A SpaceX Falcon 9 rocket and Crew Dragon spacecraft carrying NASA astronauts Douglas Hurley and Robert Behnken lifts off during NASA’s SpaceX Demo-2 mission to the International Space Station from NASA’s Kennedy Space Center in Cape Canaveral, Florida, U.S., May 30, 2020. REUTERS/Joe Skipper

For me, and many others, space represents a reaching out. In the same way we are like little children, crying in pain or screaming in petulance from this playpen called Earth, we are also learning to pull ourselves up, to stand on wobbly feet and understand that we are not the center of the universe: we’re just a tiny part. For those who believe in God — or at least something greater than ourselves — its hard to look out into the void of space and believe that our current condition is all there is. It puts our childish problems into context, and provides hope that we can do better as we grow up.

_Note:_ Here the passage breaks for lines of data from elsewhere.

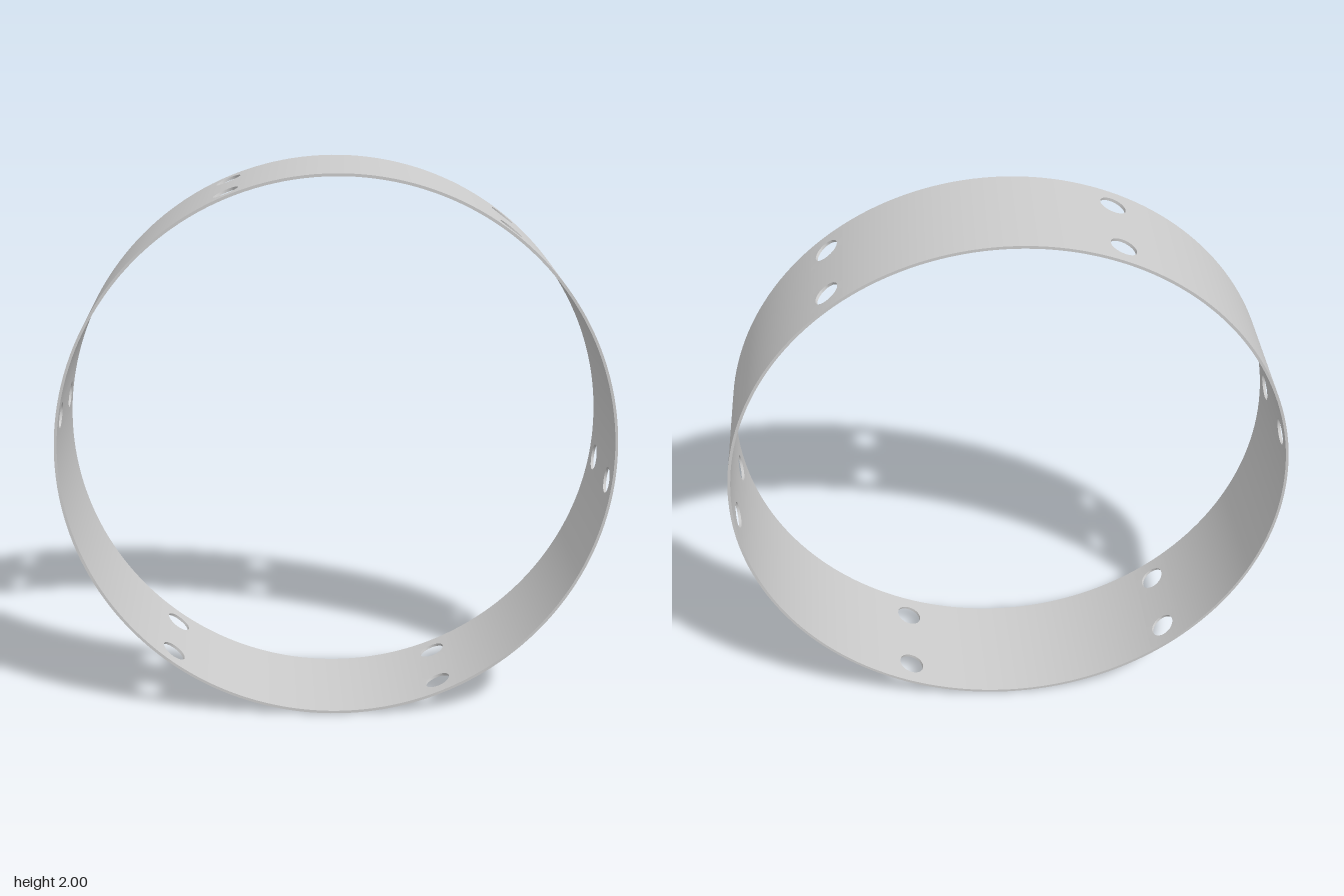
import * as THREE from 'three';
import { toCreasedNormals } from 'three/addons/utils/BufferGeometryUtils.js';

const OUTER = 1, INNER = 0.99, HALF = 0.237; // ring radii and half width
const HOLE_R = 0.048, HOLE_Z = 0.14, PATCH = 0.07; // holes and the square patch around each
const HOLES = 6, FIRST = -7.5 * Math.PI / 180, SIDE = 8;

export function createModel() {
  const pos = [];

  // Grid of quads over fn(u, v) -> [angle, z, radius]
  function sheet(nu, nv, fn, flip = false) {
    const at = (i, j) => {
      const [a, z, r] = fn(i / nu, j / nv);
      return [r * Math.cos(a), r * Math.sin(a), z];
    };
    for (let i = 0; i < nu; i++) for (let j = 0; j < nv; j++) {
      const a = at(i, j), b = at(i + 1, j), c = at(i + 1, j + 1), d = at(i, j + 1);
      pos.push(...(flip ? [a, c, b, a, d, c] : [a, b, c, a, c, d]).flat());
    }
  }

  // Both curved faces of a rectangle of the band
  function panel(a0, a1, z0, z1, n) {
    for (const r of [OUTER, INNER]) {
      sheet(n, 1, (u, v) => [a0 + (a1 - a0) * u, z0 + (z1 - z0) * v, r], r === INNER);
    }
  }

  // Front and back edges of the band
  function rims(a0, a1, n) {
    for (const z of [HALF, -HALF]) {
      sheet(n, 1, (u, v) => [a0 + (a1 - a0) * u, z, OUTER + (INNER - OUTER) * v], z < 0);
    }
  }

  // Counter-clockwise point on the unit square
  function square(u) {
    const t = (u % 1) * 4, k = Math.floor(t), s = (t - k) * 2 - 1;
    return [[1, s], [-s, 1], [-1, -s], [s, -1]][k];
  }

  // Square patch pierced by a round hole, with the hole's wall
  function piercedPatch(angle, zc) {
    const point = (u, v, r) => {
      const [x, y] = square(u);
      const k = PATCH * (1 - v) + HOLE_R / Math.hypot(x, y) * v;
      return [angle + x * k, zc + y * k, r];
    };
    for (const r of [OUTER, INNER]) sheet(SIDE * 4, 1, (u, v) => point(u, v, r), r === INNER);
    sheet(SIDE * 4, 1, (u, v) => point(u, 1, OUTER + (INNER - OUTER) * v));
  }

  const step = Math.PI * 2 / HOLES;
  for (let i = 0; i < HOLES; i++) {
    const a = FIRST + i * step, a0 = a - PATCH, a1 = a + PATCH, next = a0 + step;
    // Column holding a pair of holes
    for (const s of [-1, 1]) piercedPatch(a, s * HOLE_Z);
    panel(a0, a1, -HALF, -HOLE_Z - PATCH, SIDE);
    panel(a0, a1, -HOLE_Z + PATCH, HOLE_Z - PATCH, SIDE);
    panel(a0, a1, HOLE_Z + PATCH, HALF, SIDE);
    rims(a0, a1, SIDE);
    // Plain stretch up to the next pair
    panel(a1, next, -HALF, HALF, 26);
    rims(a1, next, 26);
  }

  const raw = new THREE.BufferGeometry();
  raw.setAttribute('position', new THREE.Float32BufferAttribute(pos, 3));
  const ring = new THREE.Mesh(
    toCreasedNormals(raw, 0.5),
    new THREE.MeshStandardMaterial({ color: 0xcccccc })
  );
  ring.name = 'perforatedRing';
  ring.position.y = OUTER;

  const group = new THREE.Group();
  group.name = 'ringBand';
  group.add(ring);
  return group;
}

Part of growing up is learning to work together. We have real problems right now… We have a virus with no cure. We have a latent racism that has not truly been healed. We have a wealth gap that is un-crossable by too many people. But if bi-partisan government and private industry can work together to get a couple dudes into space in less than 9 years, maybe we can solve some of these other problems together too…

I believe that part of the solution is a recognition that we are fundamentally broken at a level we cannot fix on our own. Humans are not naturally good — tough situations make that painfully obvious. Our natural tendencies aren’t toward making things better; we really have to work at that. And like children, we need a loving parent to help us figure it out. True hope is found beyond the human condition. And a loving Father waits with open arms to pick us up, and show us what He intended life to look like.